Since diazonium salts are often unstable near room temperature, the azo coupling reactions are typically conducted near 0 °C. The oxidation of hydrazines (R−NH−NH−R′) also gives azo compounds. Azo dyes are also prepared by the condensation of nitroaromatics with anilines followed by reduction of the resulting azoxy intermediate:
As a consequence of п-delocalization, aryl azo compounds have vivid colors, especially reds, oranges, and yellows. Therefore, they are used as dyes, and are commonly known as azo dyes, an example of which is Disperse Orange 1. Some azo compounds, e.g., methyl orange, are used as acid-base indicators due to the different colors of their acid and salt forms. Most DVD-R/+R and some CD-R discs use blue azo dye as the recording layer. The commercial success of azo dyes motivated the development of azo compounds in general.
Alkyl azo compounds
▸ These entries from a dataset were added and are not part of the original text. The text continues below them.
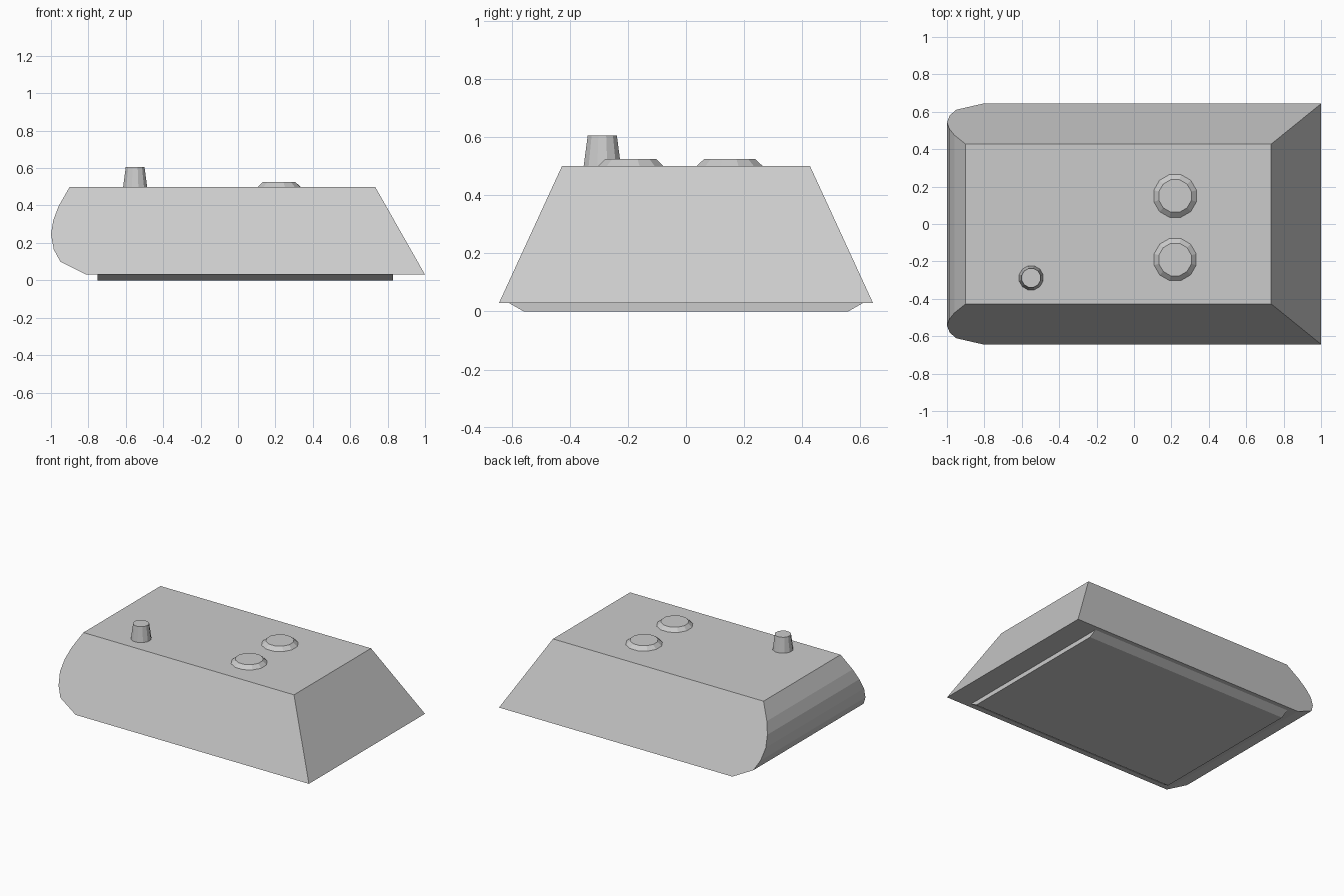
import bpy
import bmesh
import math

cube = bpy.data.objects.get("Cube")
if cube:
    bpy.data.objects.remove(cube, do_unlink=True)

# Single matte grey
grey = bpy.data.materials.new("light_grey")
grey.use_nodes = True
colour = (0.6, 0.6, 0.6, 1)
grey.diffuse_color = colour
bsdf = next(n for n in grey.node_tree.nodes if n.type == 'BSDF_PRINCIPLED')
bsdf.inputs["Base Color"].default_value = colour


def finish(name, bm):
    bmesh.ops.recalc_face_normals(bm, faces=bm.faces)
    mesh = bpy.data.meshes.new(name)
    bm.to_mesh(mesh)
    bm.free()
    mesh.materials.append(grey)
    obj = bpy.data.objects.new(name, mesh)
    bpy.context.collection.objects.link(obj)
    return obj


def tapered_prism(name, profile, half_width):
    """Span an x-z profile across y, with the width set by height."""
    bm = bmesh.new()
    front, back = [[bm.verts.new((x, side * half_width(z), z)) for x, z in profile]
                   for side in (-1, 1)]
    bm.faces.new(front)
    bm.faces.new(back[::-1])
    n = len(profile)
    for i in range(n):
        j = (i + 1) % n
        bm.faces.new((front[i], back[i], back[j], front[j]))
    return finish(name, bm)


def tapered_disc(name, x, y, base_radius, top_radius, top, sides=12):
    bottom = 0.495
    bm = bmesh.new()
    bmesh.ops.create_cone(bm, cap_ends=True, segments=sides, radius1=base_radius,
                          radius2=top_radius, depth=top - bottom)
    obj = finish(name, bm)
    obj.location = (x, y, (top + bottom) / 2)
    obj.rotation_euler.z = math.pi / sides
    return obj


# Main body with one rounded end and one sloped end
body_profile = [(-0.90, 0.5), (-0.96, 0.395), (-0.988, 0.32), (-1.0, 0.245),
                (-0.985, 0.165), (-0.95, 0.10), (-0.81, 0.03), (1.0, 0.03),
                (0.733, 0.5)]
tapered_prism("body", body_profile, lambda z: 0.643 - 0.46 * (z - 0.03))

# Base plate with sloping long sides
base_profile = [(-0.75, 0), (0.83, 0), (0.83, 0.03), (-0.75, 0.03)]
tapered_prism("base_plate", base_profile, lambda z: 0.558 + 1.75 * z)

# Top controls
tapered_disc("back_button", 0.22, 0.15, 0.124, 0.09, 0.525)
tapered_disc("front_button", 0.22, -0.19, 0.122, 0.09, 0.525)
tapered_disc("knob", -0.55, -0.288, 0.067, 0.052, 0.605)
Aliphatic azo compounds (R and/or R′ = aliphatic) are less commonly encountered than the aryl azo compounds. A commercially important alkyl azo compound is azobisisobutyronitrile (AIBN), which is widely used as an initiator in free-radical polymerizations and other radical-induced reactions. It achieves this initiation by decomposition, eliminating a molecule of nitrogen gas to form two 2-cyanoprop-2-yl radicals:
Many azo pigments are non-toxic, although some, such as dinitroaniline orange, ortho-nitroaniline orange, or pigment orange 1, 2, and 5 have been found to be mutagenic. Likewise, several case studies have linked azo pigments with basal cell carcinoma.
Certain azo dyes can break down under reductive conditions to release any of a group of defined aromatic amines. Consumer goods which contain listed aromatic amines originating from azo dyes were prohibited from manufacture and sale in European Union countries in September 2003. As only a small number of dyes contained an equally small number of amines, relatively few products were affected.
^Klaus Hunger, Peter Mischke, Wolfgang Rieper, Roderich Raue, Klaus Kunde, Aloys Engel: "Azo Dyes" in Ullmann’s Encyclopedia of Industrial Chemistry, 2005, Wiley-VCH, Weinheim.doi:10.1002/14356007.a03_245.
^Eva Engel; Heidi Ulrich; Rudolf Vasold; Burkhard König; Michael Landthaler; Rudolf Süttinger; Wolfgang Bäumler (2008). "Azo Pigments and a Basal Cell Carcinoma at the Thumb". Dermatology. 216 (1): 76–80. doi:10.1159/000109363. PMID18032904.